Useful information about driving on gravel roads in Iceland

 driving_on_gravel_roads_in_iceland      driving_on_gravel_roads_on_F_roads_iceland
                     Photos by Wikimedia Commons and The Gorge respectively. 
 
There are almost as many gravel roads in Iceland as there are paved and asphalt roads, so it is important to know what to expect and how to handle the bumpy road. Gravel roads in Iceland can vary from short stretches leading to car parks to long stretches up in highland roads, which you will definitely come across on your journey.
 

Where are the gravel roads in Iceland

The so called Ring Road (number 1), which is 1.332 kilometers, still has approx. 20% kilometers of gravel roads. That is not counting all the F-roads in the highlands and the secondary country roads. To give you an example on the gravel roads in Iceland, check out the video below by Marissyt.
 
 
 
Many of the gravel roads are good and solid, but unfortunately, some of them are not in as good of shape. Many of them have uneven paths, with a number of larger rocks and potholes which can be hazardous. Using our expertise and talking to our SAD travellers, we have mapped out the worst gravel roads in Iceland. The black roads on the map are main roads and yellow roads are secondary roads (please note that main roads can be gravel roads). We have labelled the worst roads in red, as well as the number of each road in the list below. We advise you to take caution when driving on these red roads.
 
driving_on_gravel_roads_in_iceland_map
 
Road #711. Vatnsnes. 
Road #54. Skógarströnd from Stykkishólmur village to Dalir area. 
Southern part of the Western fjords. Road #60 (from Bjarkalundur), road #62 Barðaströnd
Road #862. Ásbyrgi to Dettifoss (from the east).
Road #26. Sultartangi to Galtalækur. 
Road #745. Skagaheiði. 
 
This list is not exhaustive, so if you know of a washboard gravel road we forgot please get in touch and let us know. Of course, all gravel roads such as F roads and country roads (secondary roads) should be driven on with great care as well.
 

How to drive on gravel roads

Drivers should always be aware and vigilant when behind the wheel, but even more so on gravel roads. Many accidents in Iceland occur on gravel roads because people are not used to them, not taking the necessary precaution when driving on the uneven surface.
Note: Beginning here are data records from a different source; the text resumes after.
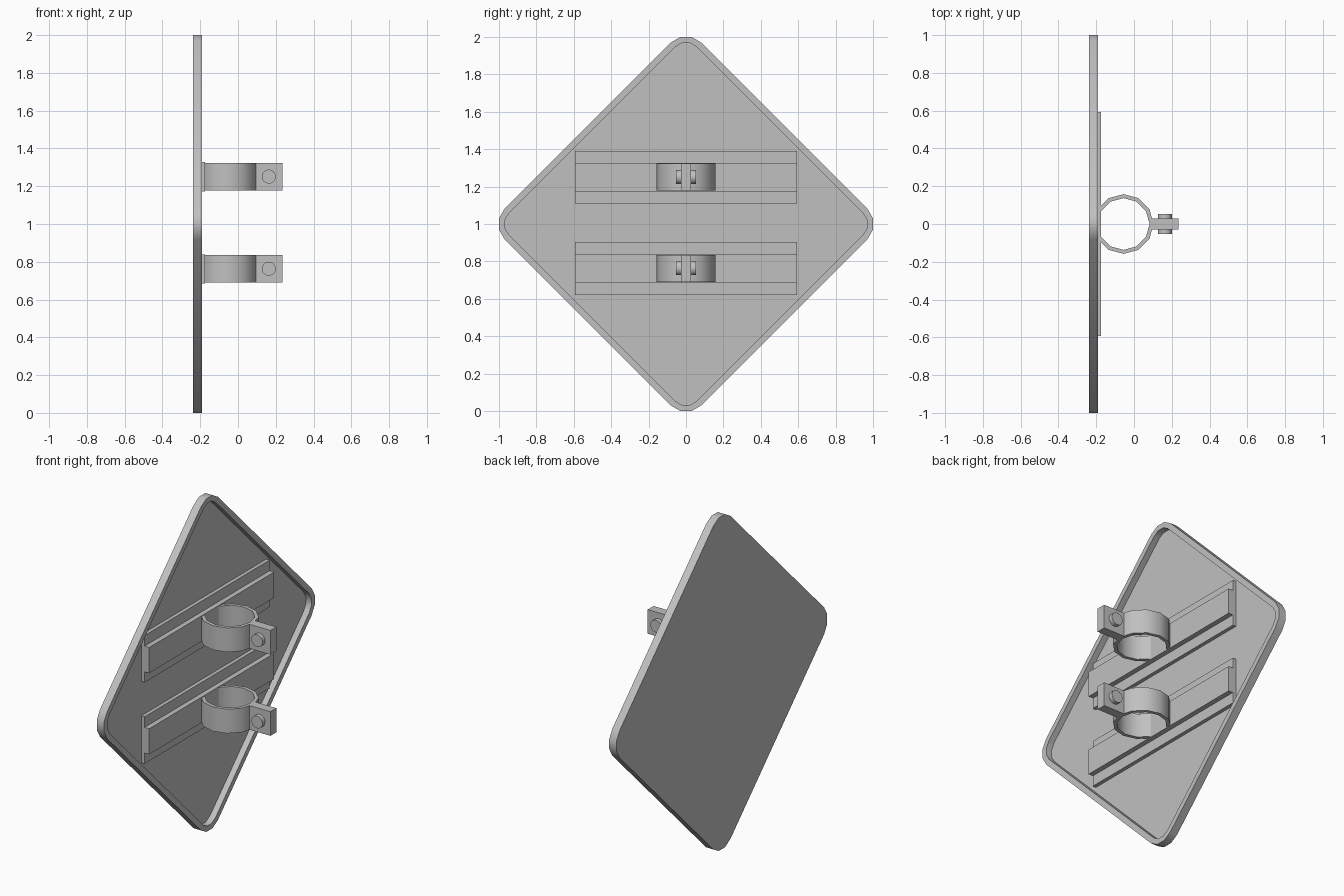
import bpy
import bmesh
from math import cos, sin, pi, radians

cube = bpy.data.objects.get("Cube")
if cube:
    bpy.data.objects.remove(cube, do_unlink=True)

metal = bpy.data.materials.new("galvanised grey")
metal.use_nodes = True
GREY = (0.53, 0.53, 0.53, 1)
metal.diffuse_color = GREY
metal.node_tree.nodes["Principled BSDF"].inputs["Base Color"].default_value = GREY


def loft(name, loops, ring=False):
    """Skin matching point loops; cap both ends, or join last to first."""
    bm = bmesh.new()
    rows = [[bm.verts.new(p) for p in loop] for loop in loops]
    pairs = list(zip(rows, rows[1:]))
    if ring:
        pairs.append((rows[-1], rows[0]))
    else:
        bm.faces.new(rows[0])
        bm.faces.new(rows[-1])
    for a, b in pairs:
        n = len(a)
        for i in range(n):
            j = (i + 1) % n
            bm.faces.new((a[i], a[j], b[j], b[i]))
    bmesh.ops.recalc_face_normals(bm, faces=bm.faces)
    mesh = bpy.data.meshes.new(name)
    bm.to_mesh(mesh)
    bm.free()
    mesh.materials.append(metal)
    obj = bpy.data.objects.new(name, mesh)
    bpy.context.collection.objects.link(obj)
    bpy.ops.object.select_all(action="DESELECT")
    obj.select_set(True)
    bpy.context.view_layer.objects.active = obj
    bpy.ops.object.shade_smooth_by_angle(angle=radians(35))
    return obj


def diamond(x, inset=0.0):
    """Rounded diamond in the yz plane, three facets per corner."""
    r = 0.115
    centre = 1 - r * cos(pi / 12)
    r -= inset
    pts = []
    for corner in range(4):
        base = corner * pi / 2
        for k in range(4):
            a = base + radians(-45 + 30 * k)
            pts.append((x, centre * cos(base) + r * cos(a),
                        1 + centre * sin(base) + r * sin(a)))
    return pts


def circle_xy(cx, r, z, n):
    return [(cx + r * cos(2 * pi * i / n), r * sin(2 * pi * i / n), z) for i in range(n)]


def circle_xz(cx, cz, r, y, n):
    return [(cx + r * cos(2 * pi * i / n), y, cz + r * sin(2 * pi * i / n)) for i in range(n)]


# Sign panel: shallow tray with a raised rim on the mounting side
FLOOR, FLANGE, WEB = -0.227, -0.205, -0.175
loft("sign_panel", [diamond(-0.238), diamond(-0.19),
                    diamond(-0.19, 0.033), diamond(FLOOR, 0.033)])

for label, z in (("lower", 0.762), ("upper", 1.25)):
    # Mounting rail with a stepped profile
    half = [(FLOOR - 0.003, 0.141), (FLANGE, 0.141), (FLANGE, 0.077), (WEB, 0.077)]
    profile = half + [(x, -h) for x, h in reversed(half)]
    loft(label + "_rail", [[(x, y, z + h) for x, h in profile] for y in (-0.593, 0.593)])

    # Pole clamp band
    z0, z1 = z - 0.072, z + 0.073
    loft(label + "_clamp_band",
         [circle_xy(-0.055, r, h, 12) for r, h in
          ((0.158, z0), (0.158, z1), (0.137, z1), (0.137, z0))], ring=True)

    # Clamp lug and the bolt through it
    lug = [(0.085, -0.028), (0.235, -0.028), (0.235, 0.028), (0.085, 0.028)]
    loft(label + "_clamp_lug", [[(x, y, h) for x, y in lug] for h in (z0, z1)])
    loft(label + "_clamp_bolt",
         [circle_xz(0.163, z + 0.001, 0.037, y, 24) for y in (-0.053, 0.053)])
Many drivers underestimate the circumstances and overestimate their own driving ability, sometimes with bad results.
 
Here, we have put together a few useful tips for when you're driving on gravel roads.  Most accidents on gravel roads happen because: 1) Drivers drive too fast, 2) Narrow roads and 3) Blindrises.
  
1) gravel_road_ahead       2)               3) 
 
1) The end of the tarred road sign above tells you that the end of the tarred road is near. The maximum speed limit on gravel roads is 80 km per hour. Most accidents on gravel roads happen when drivers are switching from asphalt to gravel. This is because there is a greater risk of losing control of the car, so reduce your speed when you see the above sign. The surface of gravel roads is loose, especially on the sides, so it is best to slow down when you approach a car ahead. You are also at more risk of getting a flat tire if driving too fast on gravel roads and hitting a rock, so it is best to drive slowly.
 
2) The gravel roads are usually more narrow than other roads. Sometimes, you need to think about oncoming traffic and find places to pass them. Again, driving slow is key here as it will make the process smoother as well as help prevent accidents caused by rocks thrown in every and all directions.
 
3) There are a lot of blind rises in Iceland and a lot of them are on gravel roads. Just make sure you keep to the right when crossing them and, again, slow down. You never know what might be around the bend, animals for instance.
 
The Road Traffic directorate has made a good video on how to drive in Iceland with useful tips for driving in on gravel roads. You can view it below in English but it is also available in German, Spanish and French.
 

What does all this mean for SADcars drivers?

You can usually drive your rental on all gravel roads except the ones marked F. These are highland roads and should only be driven on 4x4 vehicles. Also, note that these roads are only open over the high summer.

Please be aware that off-road driving is strictly forbidden by law in Iceland as it damages nature for decades. If the road does not have a number, do not drive on it, even if there are tire tracks. Those who drive off-road will be heavily fined by police.

SADcars offers Gravel protection insurance. This covers the Lessee for damages caused by gravel on the windshield, headlights and body of the car. When you pick up the car, we will walk with you around the car to mark the rental agreement with all dents and scratches that are already on the car. The gravel protection does not cover you for unsafe driving on gravel roads so please drive safe.

 
 

As always we welcome all tips you might have regarding driving on gravel roads in Iceland. If you have an experience you would like to share with us, feel free to do so at info@sadcars.com. 

Be well and drive safe friends!